◆ Exercise:
The answer is a single figure: how many lines below contain the word "name".
--- Available records Enclosed Below ---
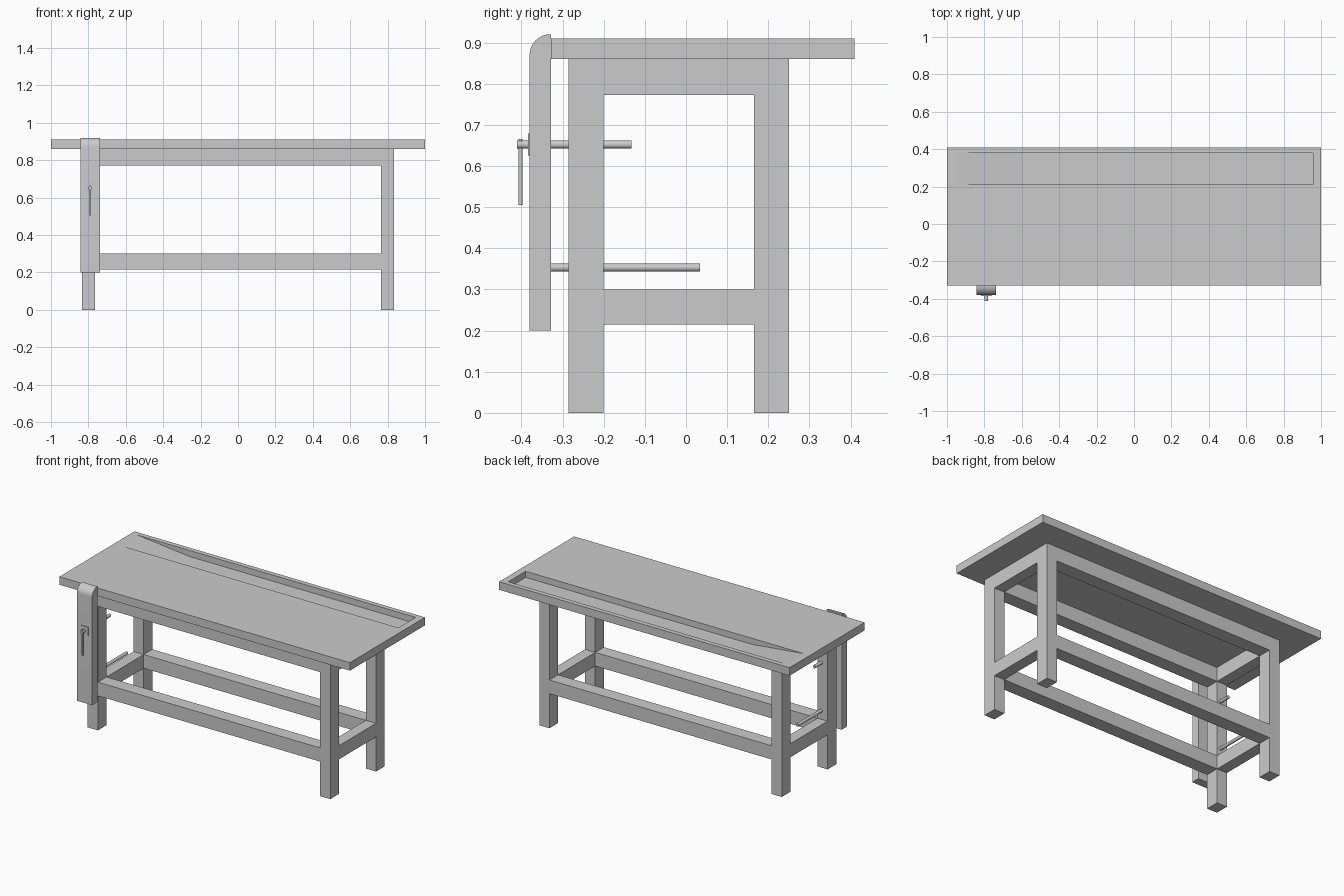
import bpy, bmesh, math
from mathutils import Vector

if "Cube" in bpy.data.objects:
    bpy.data.objects.remove(bpy.data.objects["Cube"])


def finish(name, bm, smooth=False):
    bmesh.ops.recalc_face_normals(bm, faces=bm.faces)
    mesh = bpy.data.meshes.new(name)
    bm.to_mesh(mesh)
    bm.free()
    ob = bpy.data.objects.new(name, mesh)
    bpy.context.collection.objects.link(ob)
    bpy.ops.object.select_all(action='DESELECT')
    bpy.context.view_layer.objects.active = ob
    ob.select_set(True)
    if smooth:
        bpy.ops.object.shade_smooth_by_angle(angle=math.radians(35))
    return ob


def prism(name, points, offset, smooth=False):
    """Extrude a closed outline along an offset vector."""
    bm = bmesh.new()
    face = bm.faces.new([bm.verts.new(p) for p in points])
    ext = bmesh.ops.extrude_face_region(bm, geom=[face])['geom']
    bmesh.ops.translate(bm, vec=offset, verts=[v for v in ext if isinstance(v, bmesh.types.BMVert)])
    return finish(name, bm, smooth)


def box(name, x, y, z):
    pts = [(x[0], y[0], z[0]), (x[1], y[0], z[0]), (x[1], y[1], z[0]), (x[0], y[1], z[0])]
    return prism(name, pts, (0, 0, z[1] - z[0]))


def rod(name, start, end, radius, sides=20):
    a, b = Vector(start), Vector(end)
    bm = bmesh.new()
    bmesh.ops.create_cone(bm, cap_ends=True, segments=sides, radius1=radius,
                          radius2=radius, depth=(b - a).length)
    bm.transform((b - a).to_track_quat('Z', 'Y').to_matrix().to_4x4())
    bmesh.ops.translate(bm, vec=(a + b) / 2, verts=bm.verts)
    return finish(name, bm, True)


# Leg frame: one flush-jointed solid made from the filled cells of a coarse grid
xs = [-0.835, -0.765, 0.765, 0.835]
ys = [-0.285, -0.2, 0.165, 0.25]
zs = [0, 0.215, 0.3, 0.772, 0.86]


def filled(i, j, k):
    if not (0 <= i < 3 and 0 <= j < 3 and 0 <= k < 4):
        return False
    leg = i != 1 and j != 1
    rail = k in (1, 3) and (i != 1 or j != 1)
    return leg or rail


bm = bmesh.new()
grid = {}


def vert(c):
    if c not in grid:
        grid[c] = bm.verts.new((xs[c[0]], ys[c[1]], zs[c[2]]))
    return grid[c]


for i in range(3):
    for j in range(3):
        for k in range(4):
            if not filled(i, j, k):
                continue
            for axis in range(3):
                for side in (0, 1):
                    n = [i, j, k]
                    n[axis] += 2 * side - 1
                    if filled(*n):
                        continue
                    loop = []
                    for u, v in ((0, 0), (1, 0), (1, 1), (0, 1)):
                        c = [i, j, k]
                        c[axis] += side
                        c[(axis + 1) % 3] += u
                        c[(axis + 2) % 3] += v
                        loop.append(vert(tuple(c)))
                    bm.faces.new(loop)
finish("leg_frame", bm)

# Table top with a tool tray that ramps up at the left end
top = box("table_top", (-1, 1), (-0.328, 0.41), (0.86, 0.91))
floor = 0.872
tray = [(-0.96, 0.91), (-0.6, floor), (0.957, floor), (0.957, 0.95), (-0.96, 0.95)]
cutter = prism("tray_cutter", [(x, 0.21, z) for x, z in tray], (0, 0.17, 0))
cutter.hide_render = True
mod = top.modifiers.new("tray", 'BOOLEAN')
mod.operation = 'DIFFERENCE'
mod.solver = 'EXACT'
mod.object = cutter
bpy.context.view_layer.objects.active = top
bpy.ops.object.modifier_apply(modifier=mod.name)
bpy.data.objects.remove(cutter)

# Vise jaw with rounded front top edge
r = 0.05
arc = [(-0.33 - r * math.sin(a), 0.87 + r * math.cos(a))
       for a in (math.pi / 2 * t / 10 for t in range(11))]
jaw = [(-0.328, 0.2), (-0.328, 0.92)] + arc + [(-0.38, 0.2)]
prism("vise_jaw", [(-0.843, y, z) for y, z in jaw], (0.105, 0, 0), True)

# Vise screw, guide bar, plate and handle
vx = -0.79
rod("vise_screw", (vx, -0.411, 0.652), (vx, -0.133, 0.652), 0.01)
rod("guide_bar", (vx, -0.34, 0.353), (vx, 0.034, 0.353), 0.01)
box("screw_plate", (vx - 0.027, vx + 0.027), (-0.384, -0.378), (0.625, 0.679))
rod("vise_handle", (vx, -0.402, 0.505), (vx, -0.402, 0.665), 0.005, 12)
--- End of Enclosed Available records ---
◆ Output:
10